Required action
Below are records; count the lines in them that hold "function" and give only the count.

= = = =

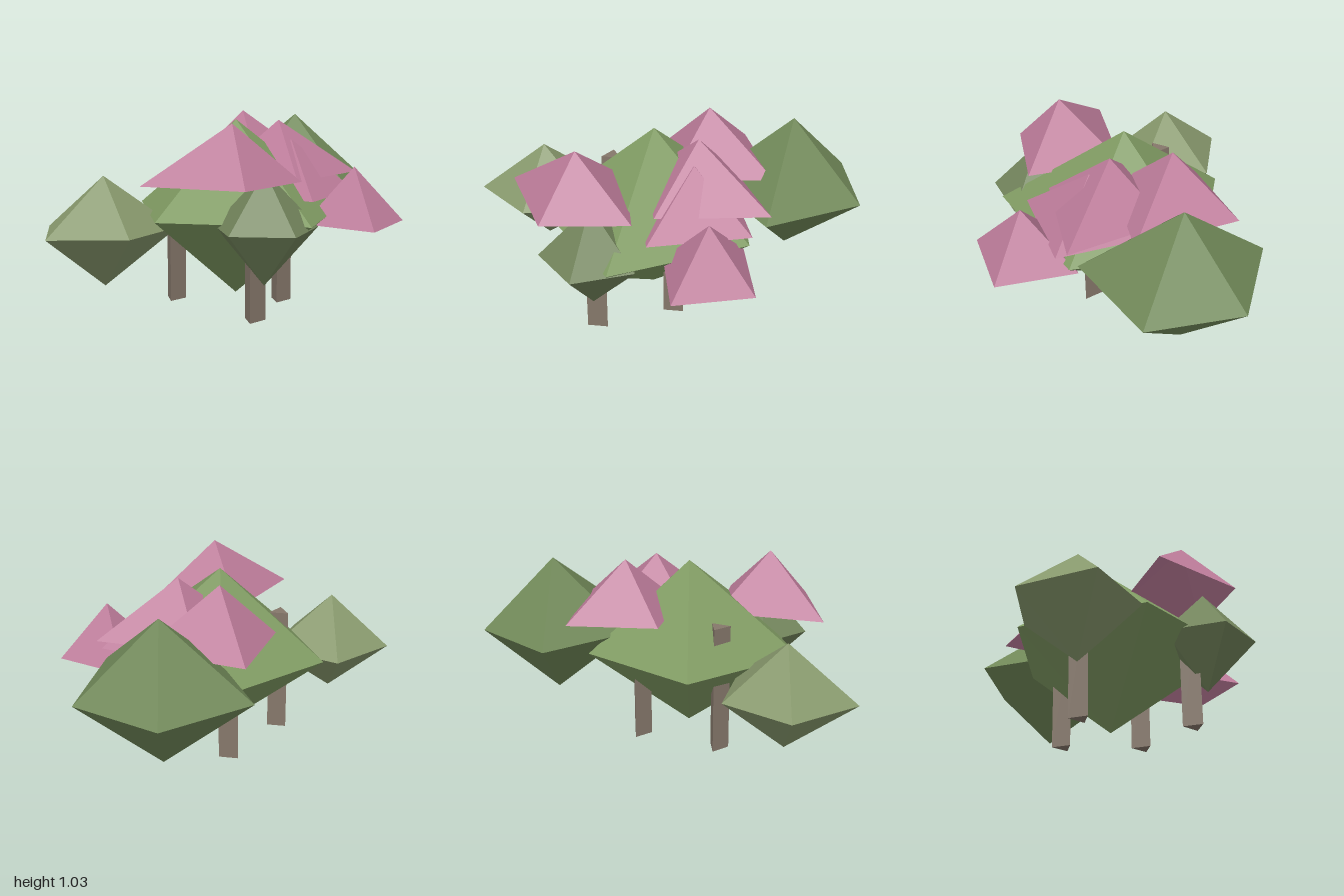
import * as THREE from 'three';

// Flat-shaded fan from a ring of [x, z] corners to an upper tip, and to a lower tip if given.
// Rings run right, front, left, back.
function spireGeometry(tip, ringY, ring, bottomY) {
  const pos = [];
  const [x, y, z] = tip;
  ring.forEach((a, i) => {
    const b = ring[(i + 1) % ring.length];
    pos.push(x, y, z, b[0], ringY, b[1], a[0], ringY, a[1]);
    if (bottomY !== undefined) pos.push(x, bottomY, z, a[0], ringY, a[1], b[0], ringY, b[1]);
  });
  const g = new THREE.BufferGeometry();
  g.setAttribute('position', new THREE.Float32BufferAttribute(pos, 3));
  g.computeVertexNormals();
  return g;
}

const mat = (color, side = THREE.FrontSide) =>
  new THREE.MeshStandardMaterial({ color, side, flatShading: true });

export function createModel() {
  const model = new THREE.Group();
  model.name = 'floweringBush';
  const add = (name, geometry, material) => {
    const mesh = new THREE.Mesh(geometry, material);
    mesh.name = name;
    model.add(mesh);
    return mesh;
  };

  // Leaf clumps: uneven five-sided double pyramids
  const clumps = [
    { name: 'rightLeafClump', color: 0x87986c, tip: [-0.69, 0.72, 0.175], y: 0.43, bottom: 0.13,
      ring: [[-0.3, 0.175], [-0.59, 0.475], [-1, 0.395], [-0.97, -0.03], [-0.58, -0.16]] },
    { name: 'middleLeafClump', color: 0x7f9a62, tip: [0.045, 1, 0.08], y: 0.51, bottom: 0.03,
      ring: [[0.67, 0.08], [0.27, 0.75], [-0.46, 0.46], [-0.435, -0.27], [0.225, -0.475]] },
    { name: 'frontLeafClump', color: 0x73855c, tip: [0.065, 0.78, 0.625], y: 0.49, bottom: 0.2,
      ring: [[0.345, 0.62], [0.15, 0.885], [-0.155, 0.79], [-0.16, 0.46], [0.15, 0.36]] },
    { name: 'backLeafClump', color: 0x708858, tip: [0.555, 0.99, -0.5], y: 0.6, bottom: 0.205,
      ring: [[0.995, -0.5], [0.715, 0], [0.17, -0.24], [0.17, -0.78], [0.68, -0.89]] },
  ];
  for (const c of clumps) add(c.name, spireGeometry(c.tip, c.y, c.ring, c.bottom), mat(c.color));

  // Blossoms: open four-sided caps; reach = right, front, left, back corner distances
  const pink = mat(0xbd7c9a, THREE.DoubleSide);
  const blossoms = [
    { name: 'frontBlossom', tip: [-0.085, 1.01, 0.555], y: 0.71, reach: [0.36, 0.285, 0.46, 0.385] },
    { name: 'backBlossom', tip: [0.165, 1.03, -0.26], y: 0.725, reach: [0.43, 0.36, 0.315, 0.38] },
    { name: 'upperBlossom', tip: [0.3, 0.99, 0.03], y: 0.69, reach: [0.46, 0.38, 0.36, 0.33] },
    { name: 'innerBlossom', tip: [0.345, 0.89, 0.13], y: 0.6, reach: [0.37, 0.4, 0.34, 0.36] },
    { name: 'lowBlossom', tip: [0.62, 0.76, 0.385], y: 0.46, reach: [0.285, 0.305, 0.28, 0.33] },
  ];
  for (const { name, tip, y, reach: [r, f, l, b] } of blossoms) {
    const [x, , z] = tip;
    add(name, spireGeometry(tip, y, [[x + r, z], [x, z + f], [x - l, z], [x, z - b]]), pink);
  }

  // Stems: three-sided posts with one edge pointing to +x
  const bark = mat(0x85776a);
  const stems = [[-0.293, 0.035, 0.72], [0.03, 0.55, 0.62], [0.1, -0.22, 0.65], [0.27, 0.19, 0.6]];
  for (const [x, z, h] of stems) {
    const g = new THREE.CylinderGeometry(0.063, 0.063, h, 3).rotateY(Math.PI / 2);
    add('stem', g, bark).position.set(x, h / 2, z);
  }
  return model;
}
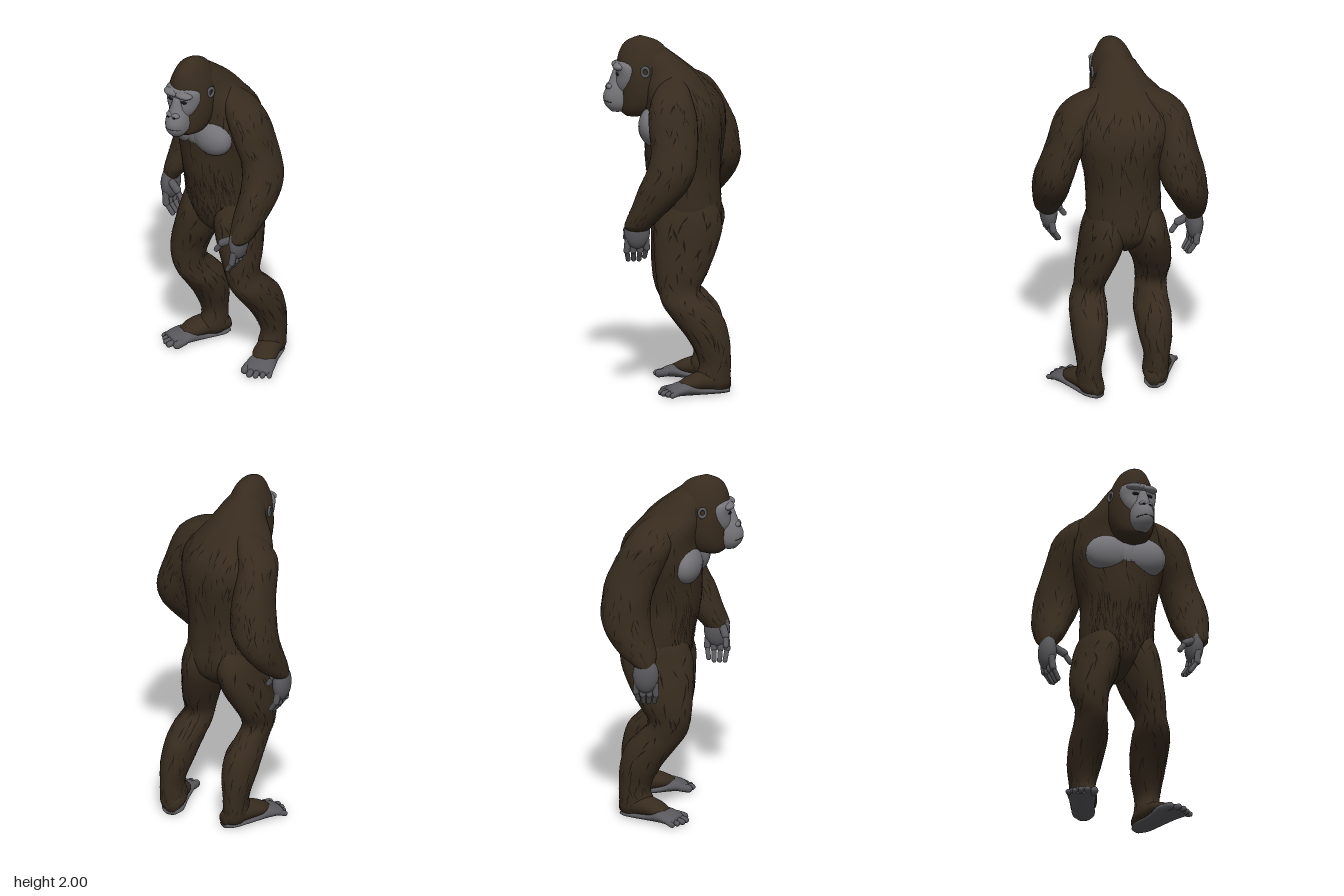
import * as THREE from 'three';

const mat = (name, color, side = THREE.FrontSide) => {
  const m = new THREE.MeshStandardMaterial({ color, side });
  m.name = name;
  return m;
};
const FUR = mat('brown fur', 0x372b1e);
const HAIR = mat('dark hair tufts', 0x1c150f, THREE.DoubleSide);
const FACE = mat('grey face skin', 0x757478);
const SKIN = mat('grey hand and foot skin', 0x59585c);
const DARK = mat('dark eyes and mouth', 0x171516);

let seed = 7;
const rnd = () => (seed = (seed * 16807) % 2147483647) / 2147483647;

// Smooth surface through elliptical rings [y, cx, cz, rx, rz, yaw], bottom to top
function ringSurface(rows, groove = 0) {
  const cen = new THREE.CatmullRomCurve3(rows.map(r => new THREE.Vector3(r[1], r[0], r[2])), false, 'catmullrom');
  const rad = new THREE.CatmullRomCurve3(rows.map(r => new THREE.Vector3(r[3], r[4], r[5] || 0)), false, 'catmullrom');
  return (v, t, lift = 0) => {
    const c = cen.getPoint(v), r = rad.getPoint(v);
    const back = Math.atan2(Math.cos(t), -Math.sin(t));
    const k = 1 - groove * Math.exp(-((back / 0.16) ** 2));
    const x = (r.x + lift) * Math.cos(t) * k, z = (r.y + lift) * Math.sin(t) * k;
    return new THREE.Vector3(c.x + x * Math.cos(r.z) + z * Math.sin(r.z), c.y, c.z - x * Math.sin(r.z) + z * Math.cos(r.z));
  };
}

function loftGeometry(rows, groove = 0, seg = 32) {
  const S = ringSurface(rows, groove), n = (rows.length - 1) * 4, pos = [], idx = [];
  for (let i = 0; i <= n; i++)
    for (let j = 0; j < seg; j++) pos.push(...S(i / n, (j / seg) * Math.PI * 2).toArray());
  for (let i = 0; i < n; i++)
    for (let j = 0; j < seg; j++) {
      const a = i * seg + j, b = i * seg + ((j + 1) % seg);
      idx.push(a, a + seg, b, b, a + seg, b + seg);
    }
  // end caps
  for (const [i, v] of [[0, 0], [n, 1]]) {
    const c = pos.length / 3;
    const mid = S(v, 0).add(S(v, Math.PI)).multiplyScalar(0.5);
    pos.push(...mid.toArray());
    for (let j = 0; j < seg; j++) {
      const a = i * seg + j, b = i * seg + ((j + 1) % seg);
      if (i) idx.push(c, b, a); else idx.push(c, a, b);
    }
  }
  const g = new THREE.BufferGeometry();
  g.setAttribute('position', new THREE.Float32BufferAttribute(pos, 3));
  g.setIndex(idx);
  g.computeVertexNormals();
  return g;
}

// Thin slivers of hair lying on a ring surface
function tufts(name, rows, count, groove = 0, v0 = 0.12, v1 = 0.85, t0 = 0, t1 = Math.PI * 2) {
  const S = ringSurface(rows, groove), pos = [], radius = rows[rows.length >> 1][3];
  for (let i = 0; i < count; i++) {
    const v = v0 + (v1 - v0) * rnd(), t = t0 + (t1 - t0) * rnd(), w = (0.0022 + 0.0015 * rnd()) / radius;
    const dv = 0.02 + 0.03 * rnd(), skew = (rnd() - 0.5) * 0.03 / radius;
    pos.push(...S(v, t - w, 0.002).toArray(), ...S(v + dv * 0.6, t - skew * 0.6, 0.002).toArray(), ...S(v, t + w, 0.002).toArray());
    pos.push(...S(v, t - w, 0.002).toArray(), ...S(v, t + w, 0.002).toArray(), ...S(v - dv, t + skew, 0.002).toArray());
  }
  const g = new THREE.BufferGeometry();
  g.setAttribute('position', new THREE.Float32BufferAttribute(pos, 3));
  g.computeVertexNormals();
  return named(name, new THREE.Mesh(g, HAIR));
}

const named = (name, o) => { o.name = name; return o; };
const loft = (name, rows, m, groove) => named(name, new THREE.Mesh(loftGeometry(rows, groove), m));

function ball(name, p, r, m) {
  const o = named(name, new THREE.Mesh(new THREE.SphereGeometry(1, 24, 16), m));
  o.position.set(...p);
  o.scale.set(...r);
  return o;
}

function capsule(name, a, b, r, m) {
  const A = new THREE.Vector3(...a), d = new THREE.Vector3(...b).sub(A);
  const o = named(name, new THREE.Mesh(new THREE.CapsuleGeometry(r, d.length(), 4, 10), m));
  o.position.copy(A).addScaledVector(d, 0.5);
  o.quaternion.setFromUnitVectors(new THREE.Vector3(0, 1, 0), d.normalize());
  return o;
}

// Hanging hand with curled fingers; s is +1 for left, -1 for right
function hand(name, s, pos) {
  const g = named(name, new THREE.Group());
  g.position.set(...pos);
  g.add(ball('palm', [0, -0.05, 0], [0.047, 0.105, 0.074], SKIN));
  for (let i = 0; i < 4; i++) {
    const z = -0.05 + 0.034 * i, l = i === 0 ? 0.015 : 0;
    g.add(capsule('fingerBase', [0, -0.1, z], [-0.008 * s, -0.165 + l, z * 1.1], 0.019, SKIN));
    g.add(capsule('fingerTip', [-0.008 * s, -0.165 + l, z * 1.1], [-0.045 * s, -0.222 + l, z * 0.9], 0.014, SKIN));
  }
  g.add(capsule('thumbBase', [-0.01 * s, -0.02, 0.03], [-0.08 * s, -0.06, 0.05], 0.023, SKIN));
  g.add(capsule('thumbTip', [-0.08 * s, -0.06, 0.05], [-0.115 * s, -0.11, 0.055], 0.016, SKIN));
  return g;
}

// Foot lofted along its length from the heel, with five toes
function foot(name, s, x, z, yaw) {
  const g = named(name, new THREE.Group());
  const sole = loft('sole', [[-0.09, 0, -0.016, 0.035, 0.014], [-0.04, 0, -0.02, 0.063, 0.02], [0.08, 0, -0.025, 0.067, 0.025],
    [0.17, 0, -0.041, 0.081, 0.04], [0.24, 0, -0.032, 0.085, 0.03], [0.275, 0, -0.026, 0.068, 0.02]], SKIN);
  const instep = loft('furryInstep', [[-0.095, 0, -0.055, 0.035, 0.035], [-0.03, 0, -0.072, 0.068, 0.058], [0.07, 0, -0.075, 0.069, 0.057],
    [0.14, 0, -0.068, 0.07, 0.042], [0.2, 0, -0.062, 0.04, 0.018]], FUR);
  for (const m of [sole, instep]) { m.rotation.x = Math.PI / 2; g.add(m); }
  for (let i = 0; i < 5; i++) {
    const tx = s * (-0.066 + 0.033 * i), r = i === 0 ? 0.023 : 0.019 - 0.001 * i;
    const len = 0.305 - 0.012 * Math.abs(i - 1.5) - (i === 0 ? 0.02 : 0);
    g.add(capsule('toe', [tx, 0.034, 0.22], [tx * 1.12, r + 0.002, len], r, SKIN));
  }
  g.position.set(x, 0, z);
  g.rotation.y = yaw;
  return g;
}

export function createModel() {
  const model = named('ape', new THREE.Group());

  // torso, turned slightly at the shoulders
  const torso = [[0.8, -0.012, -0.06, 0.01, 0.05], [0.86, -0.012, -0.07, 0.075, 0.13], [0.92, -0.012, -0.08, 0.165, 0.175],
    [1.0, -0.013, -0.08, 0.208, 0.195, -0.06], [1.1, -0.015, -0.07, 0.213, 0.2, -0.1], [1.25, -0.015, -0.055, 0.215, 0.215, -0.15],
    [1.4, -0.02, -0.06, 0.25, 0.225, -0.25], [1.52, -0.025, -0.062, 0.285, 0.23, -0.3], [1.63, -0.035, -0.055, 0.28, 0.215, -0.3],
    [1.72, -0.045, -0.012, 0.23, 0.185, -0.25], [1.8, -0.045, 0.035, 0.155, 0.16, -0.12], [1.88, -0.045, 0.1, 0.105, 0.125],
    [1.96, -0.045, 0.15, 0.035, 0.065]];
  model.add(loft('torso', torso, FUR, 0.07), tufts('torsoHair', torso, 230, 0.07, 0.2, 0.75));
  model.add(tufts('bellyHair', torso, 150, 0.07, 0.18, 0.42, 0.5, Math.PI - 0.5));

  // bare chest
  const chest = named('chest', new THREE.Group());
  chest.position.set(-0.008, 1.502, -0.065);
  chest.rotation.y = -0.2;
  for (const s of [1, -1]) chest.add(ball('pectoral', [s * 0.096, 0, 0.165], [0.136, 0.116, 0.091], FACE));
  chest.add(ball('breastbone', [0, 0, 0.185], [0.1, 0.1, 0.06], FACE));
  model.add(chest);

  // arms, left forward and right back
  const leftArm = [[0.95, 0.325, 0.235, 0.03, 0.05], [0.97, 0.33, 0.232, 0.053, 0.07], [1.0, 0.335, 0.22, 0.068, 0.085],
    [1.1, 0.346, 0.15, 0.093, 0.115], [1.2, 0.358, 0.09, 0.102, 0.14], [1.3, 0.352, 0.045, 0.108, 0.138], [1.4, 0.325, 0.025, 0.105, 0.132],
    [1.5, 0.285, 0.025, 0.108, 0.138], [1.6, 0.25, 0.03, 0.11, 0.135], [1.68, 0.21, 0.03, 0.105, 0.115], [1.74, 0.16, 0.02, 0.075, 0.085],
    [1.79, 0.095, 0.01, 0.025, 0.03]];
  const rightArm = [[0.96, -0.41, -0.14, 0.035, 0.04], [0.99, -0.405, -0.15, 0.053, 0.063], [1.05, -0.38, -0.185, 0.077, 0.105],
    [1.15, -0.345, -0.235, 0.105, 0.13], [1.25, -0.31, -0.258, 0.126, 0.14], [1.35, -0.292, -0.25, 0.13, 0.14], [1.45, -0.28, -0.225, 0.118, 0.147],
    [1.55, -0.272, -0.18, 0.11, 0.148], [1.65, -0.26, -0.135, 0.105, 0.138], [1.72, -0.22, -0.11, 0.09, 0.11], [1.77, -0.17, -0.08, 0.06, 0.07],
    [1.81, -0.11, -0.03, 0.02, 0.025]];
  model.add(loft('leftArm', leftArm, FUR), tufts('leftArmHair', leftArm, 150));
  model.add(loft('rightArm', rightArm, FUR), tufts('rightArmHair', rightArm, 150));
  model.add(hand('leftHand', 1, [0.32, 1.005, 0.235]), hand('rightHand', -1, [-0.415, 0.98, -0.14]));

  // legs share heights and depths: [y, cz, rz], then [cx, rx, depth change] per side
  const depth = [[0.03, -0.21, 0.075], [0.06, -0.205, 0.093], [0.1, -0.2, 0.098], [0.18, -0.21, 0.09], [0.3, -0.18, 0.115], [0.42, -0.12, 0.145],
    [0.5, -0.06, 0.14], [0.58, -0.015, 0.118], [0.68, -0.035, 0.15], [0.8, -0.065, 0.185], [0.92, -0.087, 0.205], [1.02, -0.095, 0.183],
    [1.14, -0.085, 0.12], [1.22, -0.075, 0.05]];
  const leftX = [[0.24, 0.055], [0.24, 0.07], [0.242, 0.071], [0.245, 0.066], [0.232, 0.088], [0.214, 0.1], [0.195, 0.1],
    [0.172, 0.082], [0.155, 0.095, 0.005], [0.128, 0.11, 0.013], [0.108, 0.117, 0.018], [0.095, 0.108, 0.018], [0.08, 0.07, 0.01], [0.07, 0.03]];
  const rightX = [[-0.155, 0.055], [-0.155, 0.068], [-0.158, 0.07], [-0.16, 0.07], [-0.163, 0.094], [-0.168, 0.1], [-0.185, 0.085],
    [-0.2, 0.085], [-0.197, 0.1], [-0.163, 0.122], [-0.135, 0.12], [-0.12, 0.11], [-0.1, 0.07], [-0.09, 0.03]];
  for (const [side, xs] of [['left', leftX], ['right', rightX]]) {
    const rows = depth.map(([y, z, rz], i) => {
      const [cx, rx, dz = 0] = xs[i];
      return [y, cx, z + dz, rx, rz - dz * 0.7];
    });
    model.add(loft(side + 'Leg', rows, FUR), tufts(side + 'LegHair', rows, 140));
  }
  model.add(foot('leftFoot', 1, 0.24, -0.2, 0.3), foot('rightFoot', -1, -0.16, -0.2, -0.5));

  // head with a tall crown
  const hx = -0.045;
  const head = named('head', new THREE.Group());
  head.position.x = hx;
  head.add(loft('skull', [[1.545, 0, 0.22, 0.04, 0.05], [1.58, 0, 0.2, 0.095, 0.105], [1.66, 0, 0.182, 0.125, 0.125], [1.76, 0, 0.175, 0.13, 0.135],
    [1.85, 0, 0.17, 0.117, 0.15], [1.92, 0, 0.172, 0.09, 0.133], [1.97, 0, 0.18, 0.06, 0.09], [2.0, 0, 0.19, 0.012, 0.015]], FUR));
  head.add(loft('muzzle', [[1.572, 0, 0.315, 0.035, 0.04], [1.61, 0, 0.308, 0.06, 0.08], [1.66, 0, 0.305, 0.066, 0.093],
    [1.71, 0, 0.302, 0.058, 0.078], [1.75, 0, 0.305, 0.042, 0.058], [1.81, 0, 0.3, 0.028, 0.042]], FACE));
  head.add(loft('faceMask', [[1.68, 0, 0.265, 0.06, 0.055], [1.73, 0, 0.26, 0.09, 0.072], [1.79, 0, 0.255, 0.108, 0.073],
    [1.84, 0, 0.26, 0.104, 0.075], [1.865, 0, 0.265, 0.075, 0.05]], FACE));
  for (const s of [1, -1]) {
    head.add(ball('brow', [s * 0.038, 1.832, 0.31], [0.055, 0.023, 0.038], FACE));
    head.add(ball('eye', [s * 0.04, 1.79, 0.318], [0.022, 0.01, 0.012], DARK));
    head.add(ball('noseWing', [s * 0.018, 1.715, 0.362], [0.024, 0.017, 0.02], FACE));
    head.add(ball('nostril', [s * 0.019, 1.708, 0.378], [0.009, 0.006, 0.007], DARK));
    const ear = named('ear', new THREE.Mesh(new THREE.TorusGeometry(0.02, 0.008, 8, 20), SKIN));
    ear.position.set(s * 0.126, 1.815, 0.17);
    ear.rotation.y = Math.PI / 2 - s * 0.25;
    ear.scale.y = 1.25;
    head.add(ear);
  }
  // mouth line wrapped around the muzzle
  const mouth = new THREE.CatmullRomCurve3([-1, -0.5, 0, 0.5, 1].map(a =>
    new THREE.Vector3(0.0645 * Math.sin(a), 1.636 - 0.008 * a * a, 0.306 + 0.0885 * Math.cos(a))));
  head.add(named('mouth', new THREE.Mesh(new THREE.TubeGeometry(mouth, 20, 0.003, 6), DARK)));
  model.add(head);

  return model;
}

= = = =

Problem solution
10